> Your goal
Begin at the top of the records below and return each line exactly through the line with "for low, high". Skip pictures.

> Entries shown
****
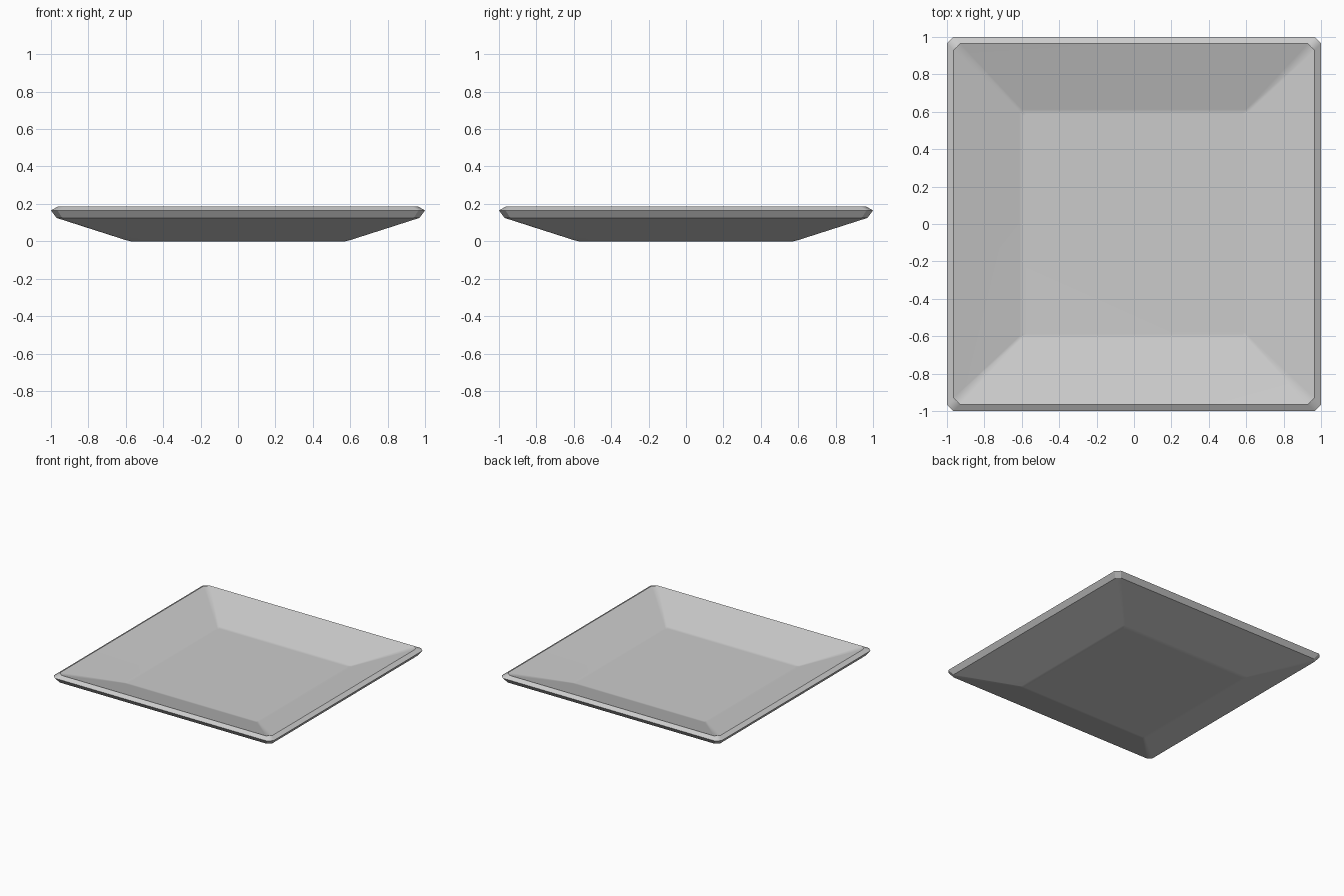
import bpy
import bmesh
import math

cube = bpy.data.objects.get("Cube")
if cube:
    bpy.data.objects.remove(cube, do_unlink=True)

# Plain grey glaze
glaze = bpy.data.materials.new("grey_glaze")
glaze.use_nodes = True
color = (0.6, 0.6, 0.6, 1)
glaze.diffuse_color = color
glaze.node_tree.nodes["Principled BSDF"].inputs["Base Color"].default_value = color


def clipped_square(bm, half, clip, z):
    """Ring of eight vertices: a square with its corners cut off."""
    inner = half - clip
    ring = []
    for sx, sy in ((1, 1), (-1, 1), (-1, -1), (1, -1)):
        a, b = (sx * half, sy * inner, z), (sx * inner, sy * half, z)
        ring += [bm.verts.new(p) for p in ((a, b) if sx * sy > 0 else (b, a))]
    return ring


# Section from the underside, around the rim, to the dish floor:
# half width, corner cut, height
section = [
    (0.575, 0.012, 0.0),
    (0.605, 0.014, 0.008),
    (0.97, 0.03, 0.125),
    (1.0, 0.035, 0.165),
    (0.965, 0.035, 0.185),
    (0.612, 0.014, 0.072),
    (0.588, 0.012, 0.068),
]

bm = bmesh.new()
rings = [clipped_square(bm, *step) for step in section]
for low, high in zip(rings, rings[1:]):
    for i in range(8):
        j = (i + 1) % 8
        bm.faces.new((low[i], low[j], high[j], high[i]))
bm.faces.new(rings[0])
bm.faces.new(rings[-1])
bmesh.ops.recalc_face_normals(bm, faces=bm.faces)

mesh = bpy.data.meshes.new("square_plate")
bm.to_mesh(mesh)
bm.free()
mesh.materials.append(glaze)
plate = bpy.data.objects.new("square_plate", mesh)
bpy.context.collection.objects.link(plate)

# Soft creases in the dish, crisp rim edges
bpy.ops.object.select_all(action="DESELECT")
plate.select_set(True)
bpy.context.view_layer.objects.active = plate
bpy.ops.object.shade_smooth_by_angle(angle=math.radians(30))
weighted = plate.modifiers.new("flat_face_shading", "WEIGHTED_NORMAL")
weighted.keep_sharp = True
****
> Result of the exercise
import bpy
import bmesh
import math

cube = bpy.data.objects.get("Cube")
if cube:
    bpy.data.objects.remove(cube, do_unlink=True)

# Plain grey glaze
glaze = bpy.data.materials.new("grey_glaze")
glaze.use_nodes = True
color = (0.6, 0.6, 0.6, 1)
glaze.diffuse_color = color
glaze.node_tree.nodes["Principled BSDF"].inputs["Base Color"].default_value = color


def clipped_square(bm, half, clip, z):
    """Ring of eight vertices: a square with its corners cut off."""
    inner = half - clip
    ring = []
    for sx, sy in ((1, 1), (-1, 1), (-1, -1), (1, -1)):
        a, b = (sx * half, sy * inner, z), (sx * inner, sy * half, z)
        ring += [bm.verts.new(p) for p in ((a, b) if sx * sy > 0 else (b, a))]
    return ring


# Section from the underside, around the rim, to the dish floor:
# half width, corner cut, height
section = [
    (0.575, 0.012, 0.0),
    (0.605, 0.014, 0.008),
    (0.97, 0.03, 0.125),
    (1.0, 0.035, 0.165),
    (0.965, 0.035, 0.185),
    (0.612, 0.014, 0.072),
    (0.588, 0.012, 0.068),
]

bm = bmesh.new()
rings = [clipped_square(bm, *step) for step in section]
for low, high in zip(rings, rings[1:]):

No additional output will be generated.